[PROVIDED INFORMATION Boundary: Start]

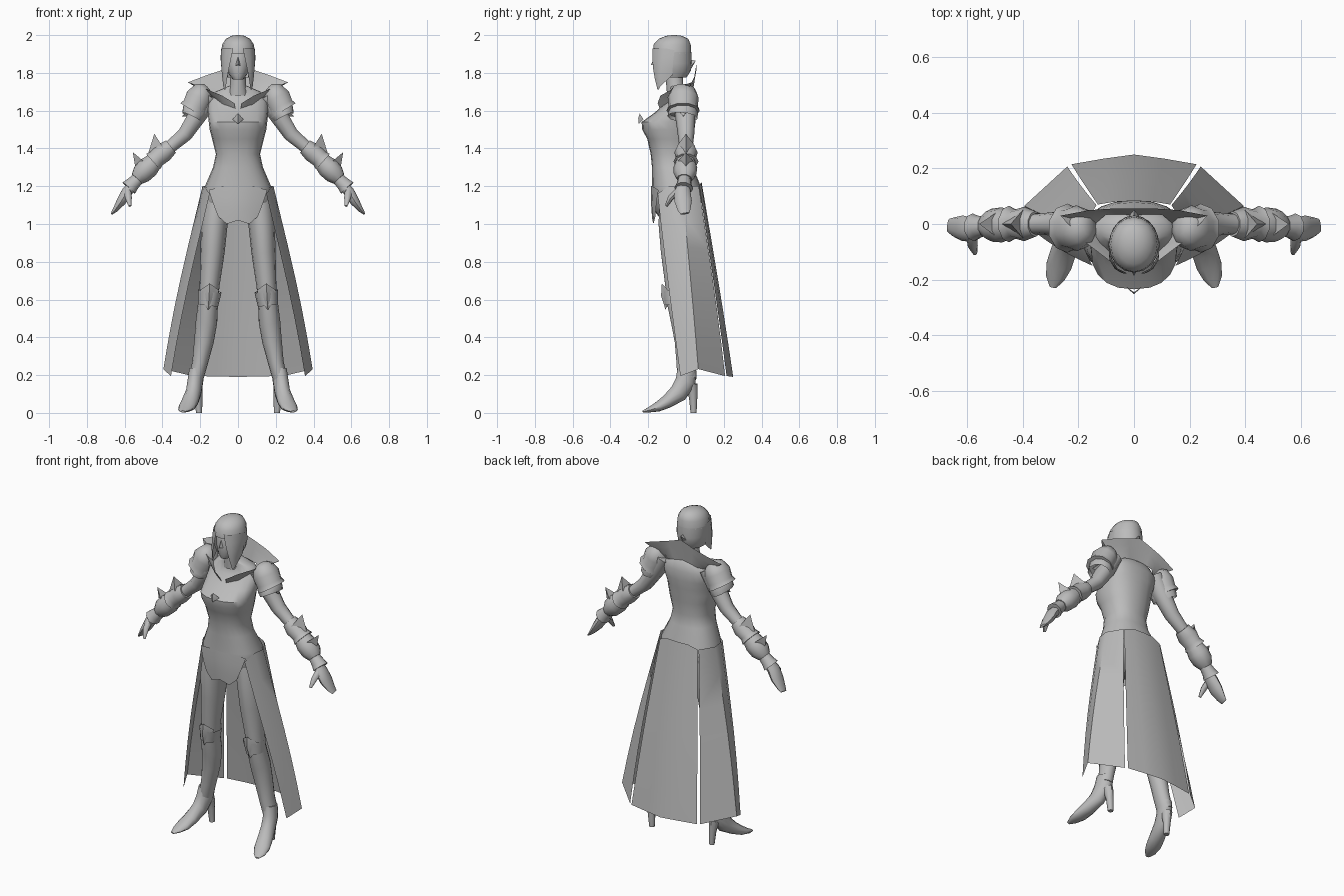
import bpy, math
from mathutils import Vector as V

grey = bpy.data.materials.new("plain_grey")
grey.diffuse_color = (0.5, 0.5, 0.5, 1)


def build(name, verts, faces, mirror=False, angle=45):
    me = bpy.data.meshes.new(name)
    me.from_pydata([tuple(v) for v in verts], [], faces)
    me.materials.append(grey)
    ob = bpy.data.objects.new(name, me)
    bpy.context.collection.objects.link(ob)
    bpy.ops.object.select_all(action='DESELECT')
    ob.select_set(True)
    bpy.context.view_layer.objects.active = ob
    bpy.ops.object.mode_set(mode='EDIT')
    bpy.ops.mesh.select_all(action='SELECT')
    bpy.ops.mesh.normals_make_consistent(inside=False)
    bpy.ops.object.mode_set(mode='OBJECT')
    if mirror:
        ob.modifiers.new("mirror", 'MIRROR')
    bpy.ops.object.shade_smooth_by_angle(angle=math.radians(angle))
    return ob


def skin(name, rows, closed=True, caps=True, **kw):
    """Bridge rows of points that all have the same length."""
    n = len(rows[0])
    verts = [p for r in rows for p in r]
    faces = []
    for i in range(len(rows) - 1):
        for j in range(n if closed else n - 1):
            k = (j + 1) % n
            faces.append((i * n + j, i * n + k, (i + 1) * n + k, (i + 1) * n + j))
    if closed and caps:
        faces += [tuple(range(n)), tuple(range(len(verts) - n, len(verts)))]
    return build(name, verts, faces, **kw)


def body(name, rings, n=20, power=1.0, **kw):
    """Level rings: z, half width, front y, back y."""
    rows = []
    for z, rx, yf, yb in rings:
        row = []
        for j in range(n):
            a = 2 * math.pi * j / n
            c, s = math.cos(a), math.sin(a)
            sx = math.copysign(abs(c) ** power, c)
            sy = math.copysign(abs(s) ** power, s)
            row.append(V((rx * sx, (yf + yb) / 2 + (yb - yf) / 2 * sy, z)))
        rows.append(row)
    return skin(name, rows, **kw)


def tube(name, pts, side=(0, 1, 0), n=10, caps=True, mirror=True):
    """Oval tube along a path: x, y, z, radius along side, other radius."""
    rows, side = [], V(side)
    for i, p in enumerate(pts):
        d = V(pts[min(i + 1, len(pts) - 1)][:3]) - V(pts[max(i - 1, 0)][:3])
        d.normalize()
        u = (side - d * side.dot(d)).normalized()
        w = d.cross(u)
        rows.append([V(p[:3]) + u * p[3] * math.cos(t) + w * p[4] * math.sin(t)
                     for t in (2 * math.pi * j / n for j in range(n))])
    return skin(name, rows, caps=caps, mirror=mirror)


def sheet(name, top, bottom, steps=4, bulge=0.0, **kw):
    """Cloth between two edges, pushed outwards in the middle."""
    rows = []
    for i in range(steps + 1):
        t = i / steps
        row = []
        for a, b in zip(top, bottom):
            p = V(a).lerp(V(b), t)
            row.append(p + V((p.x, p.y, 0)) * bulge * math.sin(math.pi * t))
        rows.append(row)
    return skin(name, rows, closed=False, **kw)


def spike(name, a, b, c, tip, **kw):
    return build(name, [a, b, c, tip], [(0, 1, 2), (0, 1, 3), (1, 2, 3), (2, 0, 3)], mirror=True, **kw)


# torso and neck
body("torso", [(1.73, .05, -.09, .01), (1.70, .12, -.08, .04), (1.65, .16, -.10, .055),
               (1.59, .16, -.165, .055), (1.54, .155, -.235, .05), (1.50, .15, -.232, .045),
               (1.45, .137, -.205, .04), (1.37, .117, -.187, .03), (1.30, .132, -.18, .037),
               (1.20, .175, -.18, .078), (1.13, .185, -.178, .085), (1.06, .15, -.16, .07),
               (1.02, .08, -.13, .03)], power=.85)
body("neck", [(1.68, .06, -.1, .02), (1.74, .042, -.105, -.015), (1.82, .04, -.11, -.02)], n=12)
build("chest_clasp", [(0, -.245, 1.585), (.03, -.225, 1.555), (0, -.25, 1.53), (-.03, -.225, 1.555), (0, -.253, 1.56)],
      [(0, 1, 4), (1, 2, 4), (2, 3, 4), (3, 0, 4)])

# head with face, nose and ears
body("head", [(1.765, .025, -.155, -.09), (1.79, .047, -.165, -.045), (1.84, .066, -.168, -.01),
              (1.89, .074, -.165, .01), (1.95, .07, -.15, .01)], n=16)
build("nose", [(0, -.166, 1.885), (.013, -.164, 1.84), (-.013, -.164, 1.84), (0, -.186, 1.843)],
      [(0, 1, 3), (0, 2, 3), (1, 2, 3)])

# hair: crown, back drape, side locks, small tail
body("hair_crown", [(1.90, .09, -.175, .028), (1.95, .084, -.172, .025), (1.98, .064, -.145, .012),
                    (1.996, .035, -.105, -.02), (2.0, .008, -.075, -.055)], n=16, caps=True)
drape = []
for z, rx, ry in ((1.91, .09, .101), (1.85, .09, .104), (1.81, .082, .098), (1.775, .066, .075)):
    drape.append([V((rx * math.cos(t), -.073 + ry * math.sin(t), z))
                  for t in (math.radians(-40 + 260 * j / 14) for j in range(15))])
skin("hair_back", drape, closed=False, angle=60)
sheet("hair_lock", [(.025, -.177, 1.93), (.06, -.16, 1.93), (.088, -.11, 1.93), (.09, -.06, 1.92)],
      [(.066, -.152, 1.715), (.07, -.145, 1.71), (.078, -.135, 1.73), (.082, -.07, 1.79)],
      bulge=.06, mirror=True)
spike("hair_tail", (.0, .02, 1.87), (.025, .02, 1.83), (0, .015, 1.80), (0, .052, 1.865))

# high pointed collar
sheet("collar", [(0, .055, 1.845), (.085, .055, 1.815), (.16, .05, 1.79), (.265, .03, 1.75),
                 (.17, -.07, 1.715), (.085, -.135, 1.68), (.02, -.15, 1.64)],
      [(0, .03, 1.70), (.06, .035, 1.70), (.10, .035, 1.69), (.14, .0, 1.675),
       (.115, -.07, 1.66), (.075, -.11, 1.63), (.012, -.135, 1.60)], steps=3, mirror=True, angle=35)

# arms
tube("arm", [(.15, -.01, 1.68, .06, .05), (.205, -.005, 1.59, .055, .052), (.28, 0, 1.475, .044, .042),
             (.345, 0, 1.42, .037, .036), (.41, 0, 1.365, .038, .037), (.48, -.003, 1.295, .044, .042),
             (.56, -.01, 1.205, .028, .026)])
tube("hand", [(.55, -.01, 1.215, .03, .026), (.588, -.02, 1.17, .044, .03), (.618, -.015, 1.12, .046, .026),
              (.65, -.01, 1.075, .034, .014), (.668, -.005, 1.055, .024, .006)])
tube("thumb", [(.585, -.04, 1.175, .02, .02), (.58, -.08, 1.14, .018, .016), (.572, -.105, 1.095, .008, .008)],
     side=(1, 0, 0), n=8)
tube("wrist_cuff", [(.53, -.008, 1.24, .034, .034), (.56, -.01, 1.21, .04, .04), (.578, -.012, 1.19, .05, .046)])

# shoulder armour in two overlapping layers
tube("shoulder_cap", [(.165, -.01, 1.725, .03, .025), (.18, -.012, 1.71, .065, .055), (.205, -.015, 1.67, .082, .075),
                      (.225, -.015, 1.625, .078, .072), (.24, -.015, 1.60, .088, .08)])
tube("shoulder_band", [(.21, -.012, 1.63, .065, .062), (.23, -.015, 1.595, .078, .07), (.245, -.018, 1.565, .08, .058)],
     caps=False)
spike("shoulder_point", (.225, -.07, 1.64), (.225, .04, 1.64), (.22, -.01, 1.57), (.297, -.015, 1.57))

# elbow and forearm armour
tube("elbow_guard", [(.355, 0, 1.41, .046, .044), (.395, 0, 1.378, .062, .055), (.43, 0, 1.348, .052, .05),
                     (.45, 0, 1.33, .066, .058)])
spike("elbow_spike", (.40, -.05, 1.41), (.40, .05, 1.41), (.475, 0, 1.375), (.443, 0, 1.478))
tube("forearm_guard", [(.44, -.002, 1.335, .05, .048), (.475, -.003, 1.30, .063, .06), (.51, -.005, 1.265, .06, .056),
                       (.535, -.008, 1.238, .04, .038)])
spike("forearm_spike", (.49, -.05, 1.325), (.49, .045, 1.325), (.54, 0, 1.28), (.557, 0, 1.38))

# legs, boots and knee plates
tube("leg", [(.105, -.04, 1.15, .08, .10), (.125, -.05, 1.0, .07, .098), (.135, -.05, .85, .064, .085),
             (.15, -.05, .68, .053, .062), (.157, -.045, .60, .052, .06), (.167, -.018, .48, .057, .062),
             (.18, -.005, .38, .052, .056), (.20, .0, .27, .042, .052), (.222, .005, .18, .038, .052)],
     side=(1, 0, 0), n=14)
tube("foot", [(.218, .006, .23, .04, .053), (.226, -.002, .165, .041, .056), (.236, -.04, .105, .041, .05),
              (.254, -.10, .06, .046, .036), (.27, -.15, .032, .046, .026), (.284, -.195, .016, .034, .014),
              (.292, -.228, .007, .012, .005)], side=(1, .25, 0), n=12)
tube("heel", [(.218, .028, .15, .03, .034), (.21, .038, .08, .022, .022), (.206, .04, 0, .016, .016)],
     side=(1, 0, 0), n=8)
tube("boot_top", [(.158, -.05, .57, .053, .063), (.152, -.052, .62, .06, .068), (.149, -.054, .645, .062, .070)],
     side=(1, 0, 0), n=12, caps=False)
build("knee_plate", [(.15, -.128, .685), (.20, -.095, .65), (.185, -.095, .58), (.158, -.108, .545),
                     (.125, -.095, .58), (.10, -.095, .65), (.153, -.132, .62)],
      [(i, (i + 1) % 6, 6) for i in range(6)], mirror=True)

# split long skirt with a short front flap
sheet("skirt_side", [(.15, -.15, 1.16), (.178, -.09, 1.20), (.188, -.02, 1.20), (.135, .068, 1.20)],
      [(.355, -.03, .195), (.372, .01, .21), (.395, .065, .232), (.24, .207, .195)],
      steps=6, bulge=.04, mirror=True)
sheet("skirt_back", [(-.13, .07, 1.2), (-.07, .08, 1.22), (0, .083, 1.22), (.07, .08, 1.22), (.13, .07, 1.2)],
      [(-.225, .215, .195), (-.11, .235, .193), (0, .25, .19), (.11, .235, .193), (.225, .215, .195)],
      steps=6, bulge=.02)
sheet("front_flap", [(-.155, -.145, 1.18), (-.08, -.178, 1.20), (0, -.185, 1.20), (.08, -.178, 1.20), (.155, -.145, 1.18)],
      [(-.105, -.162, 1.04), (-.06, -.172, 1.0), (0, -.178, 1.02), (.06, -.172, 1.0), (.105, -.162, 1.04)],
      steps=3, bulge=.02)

[PROVIDED INFORMATION Boundary: End]
[PROVIDED INFORMATION Boundary: Start]

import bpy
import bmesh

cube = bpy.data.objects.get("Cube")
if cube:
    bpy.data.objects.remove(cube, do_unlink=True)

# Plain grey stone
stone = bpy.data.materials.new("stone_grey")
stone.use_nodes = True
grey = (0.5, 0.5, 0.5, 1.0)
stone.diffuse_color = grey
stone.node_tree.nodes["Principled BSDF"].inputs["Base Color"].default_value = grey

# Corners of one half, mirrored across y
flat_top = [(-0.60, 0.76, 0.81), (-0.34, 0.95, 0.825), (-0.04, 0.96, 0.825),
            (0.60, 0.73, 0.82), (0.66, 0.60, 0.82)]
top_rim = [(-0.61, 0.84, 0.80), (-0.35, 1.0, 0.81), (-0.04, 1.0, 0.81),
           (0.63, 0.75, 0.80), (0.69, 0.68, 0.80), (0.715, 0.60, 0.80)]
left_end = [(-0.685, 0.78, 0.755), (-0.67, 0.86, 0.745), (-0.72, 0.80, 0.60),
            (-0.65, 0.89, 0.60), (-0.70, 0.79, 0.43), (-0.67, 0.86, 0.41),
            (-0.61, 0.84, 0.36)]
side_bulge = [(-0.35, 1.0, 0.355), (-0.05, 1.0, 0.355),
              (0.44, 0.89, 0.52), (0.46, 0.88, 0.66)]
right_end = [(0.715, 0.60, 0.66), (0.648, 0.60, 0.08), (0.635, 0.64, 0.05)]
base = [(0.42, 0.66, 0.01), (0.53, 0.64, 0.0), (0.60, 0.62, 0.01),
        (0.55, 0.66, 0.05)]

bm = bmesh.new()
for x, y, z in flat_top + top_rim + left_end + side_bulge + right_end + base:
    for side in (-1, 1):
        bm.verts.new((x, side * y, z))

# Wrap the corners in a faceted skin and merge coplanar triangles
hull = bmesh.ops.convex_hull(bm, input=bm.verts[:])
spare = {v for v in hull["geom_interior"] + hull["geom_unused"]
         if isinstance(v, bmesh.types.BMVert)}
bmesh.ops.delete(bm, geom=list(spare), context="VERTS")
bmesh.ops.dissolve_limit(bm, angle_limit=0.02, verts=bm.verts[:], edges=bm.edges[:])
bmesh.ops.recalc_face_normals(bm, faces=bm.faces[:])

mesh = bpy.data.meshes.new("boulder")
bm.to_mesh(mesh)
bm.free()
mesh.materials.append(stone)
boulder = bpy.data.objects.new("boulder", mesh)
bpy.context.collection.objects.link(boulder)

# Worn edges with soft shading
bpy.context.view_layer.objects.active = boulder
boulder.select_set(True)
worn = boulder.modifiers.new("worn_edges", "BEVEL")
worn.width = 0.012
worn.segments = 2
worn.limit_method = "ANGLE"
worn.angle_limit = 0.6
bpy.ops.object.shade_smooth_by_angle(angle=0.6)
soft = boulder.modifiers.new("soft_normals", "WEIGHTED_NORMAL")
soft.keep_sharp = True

[PROVIDED INFORMATION Boundary: End]

== WHAT THE TASK ASKS ==
Could you restate word for word the lines above from the one containing "row.append(p + V((p.x, p.y, 0))" through the one containing "# torso and neck", both included, and nothing else?

== TASK RESPONSE ==
            row.append(p + V((p.x, p.y, 0)) * bulge * math.sin(math.pi * t))
        rows.append(row)
    return skin(name, rows, closed=False, **kw)


def spike(name, a, b, c, tip, **kw):
    return build(name, [a, b, c, tip], [(0, 1, 2), (0, 1, 3), (1, 2, 3), (2, 0, 3)], mirror=True, **kw)


# torso and neck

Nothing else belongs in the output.